Search the records for the word "axis" and pick out every line that has it.

(Records provided begins)

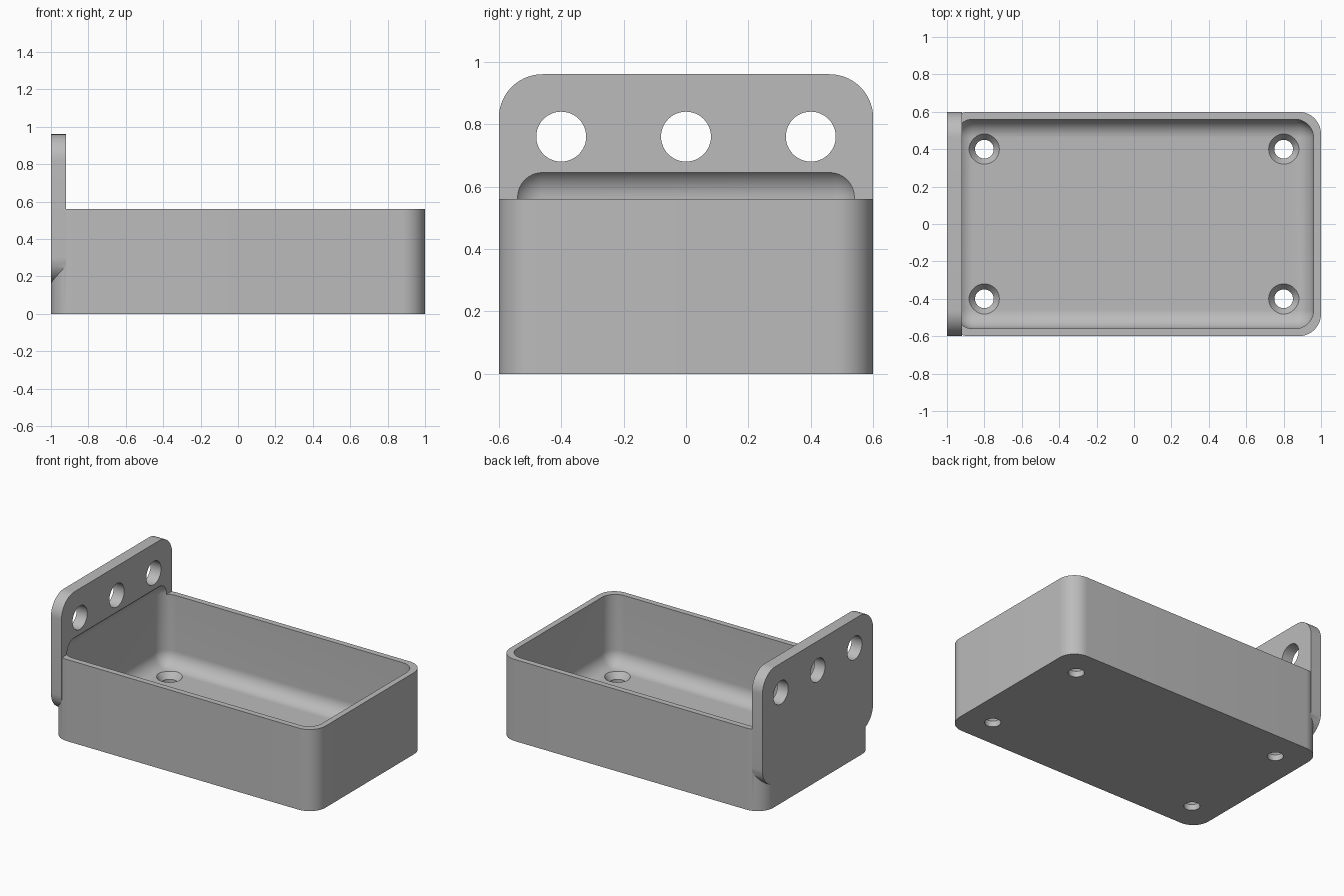
import bpy, bmesh, math
from mathutils import Matrix, Vector

default = bpy.data.objects.get("Cube")
if default:
    bpy.data.objects.remove(default)

grey = bpy.data.materials.new("plain grey")
grey.use_nodes = True
grey.diffuse_color = (0.5, 0.5, 0.5, 1)
grey.node_tree.nodes["Principled BSDF"].inputs["Base Color"].default_value = (0.5, 0.5, 0.5, 1)


def make_object(name, bm):
    bmesh.ops.recalc_face_normals(bm, faces=bm.faces)
    mesh = bpy.data.meshes.new(name)
    bm.to_mesh(mesh)
    bm.free()
    mesh.materials.append(grey)
    obj = bpy.data.objects.new(name, mesh)
    bpy.context.collection.objects.link(obj)
    return obj


def rounded_box(name, low, high, radius, axis=None):
    """Box with edges along one axis rounded, or all edges if axis is None."""
    low, high = Vector(low), Vector(high)
    bm = bmesh.new()
    bmesh.ops.create_cube(bm, size=1)
    bmesh.ops.scale(bm, vec=high - low, verts=bm.verts)
    bmesh.ops.translate(bm, vec=(low + high) / 2, verts=bm.verts)
    edges = [e for e in bm.edges if axis is None
             or abs((e.verts[0].co - e.verts[1].co)[axis]) > 0.001]
    bmesh.ops.bevel(bm, geom=edges, offset=radius, offset_type='OFFSET',
                    segments=14, profile=0.5, affect='EDGES')
    return make_object(name, bm)


def cone(name, centre, r_low, r_high, depth, along_x=False):
    bm = bmesh.new()
    matrix = Matrix.Translation(centre)
    if along_x:
        matrix = matrix @ Matrix.Rotation(math.pi / 2, 4, 'Y')
    bmesh.ops.create_cone(bm, cap_ends=True, segments=48, radius1=r_low,
                          radius2=r_high, depth=depth, matrix=matrix)
    return make_object(name, bm)


def combine(target, tool, operation):
    mod = target.modifiers.new("combine", 'BOOLEAN')
    mod.operation = operation
    mod.solver = 'EXACT'
    mod.object = tool
    bpy.ops.object.select_all(action='DESELECT')
    bpy.context.view_layer.objects.active = target
    target.select_set(True)
    bpy.ops.object.modifier_apply(modifier=mod.name)
    bpy.data.objects.remove(tool)


# Tray block with an upright mounting plate on one end
tray = rounded_box("tray_with_mounting_plate", (-1, -0.6, 0), (1, 0.6, 0.56), 0.12, axis=2)
plate = rounded_box("mounting_plate", (-1, -0.6, 0.16), (-0.92, 0.6, 0.96), 0.14, axis=0)
combine(tray, plate, 'UNION')

# Filleted cavity, which also bites into the plate
cavity = rounded_box("cavity", (-0.96, -0.56, 0.08), (0.96, 0.56, 0.665), 0.1)
combine(tray, cavity, 'DIFFERENCE')

# Round holes through the plate
for y in (-0.4, 0, 0.4):
    combine(tray, cone("plate_hole", (-0.96, y, 0.76), 0.08, 0.08, 0.3, True), 'DIFFERENCE')

# Countersunk screw holes through the floor
for x in (-0.8, 0.8):
    for y in (-0.4, 0.4):
        combine(tray, cone("screw_hole", (x, y, 0.04), 0.05, 0.05, 0.3), 'DIFFERENCE')
        combine(tray, cone("countersink", (x, y, 0.07), 0.05, 0.095, 0.06), 'DIFFERENCE')

bpy.ops.object.shade_smooth_by_angle(angle=math.radians(30))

(Records provided ends)

** Answer for the task **
def rounded_box(name, low, high, radius, axis=None):
    """Box with edges along one axis rounded, or all edges if axis is None."""
    edges = [e for e in bm.edges if axis is None
             or abs((e.verts[0].co - e.verts[1].co)[axis]) > 0.001]
tray = rounded_box("tray_with_mounting_plate", (-1, -0.6, 0), (1, 0.6, 0.56), 0.12, axis=2)
plate = rounded_box("mounting_plate", (-1, -0.6, 0.16), (-0.92, 0.6, 0.96), 0.14, axis=0)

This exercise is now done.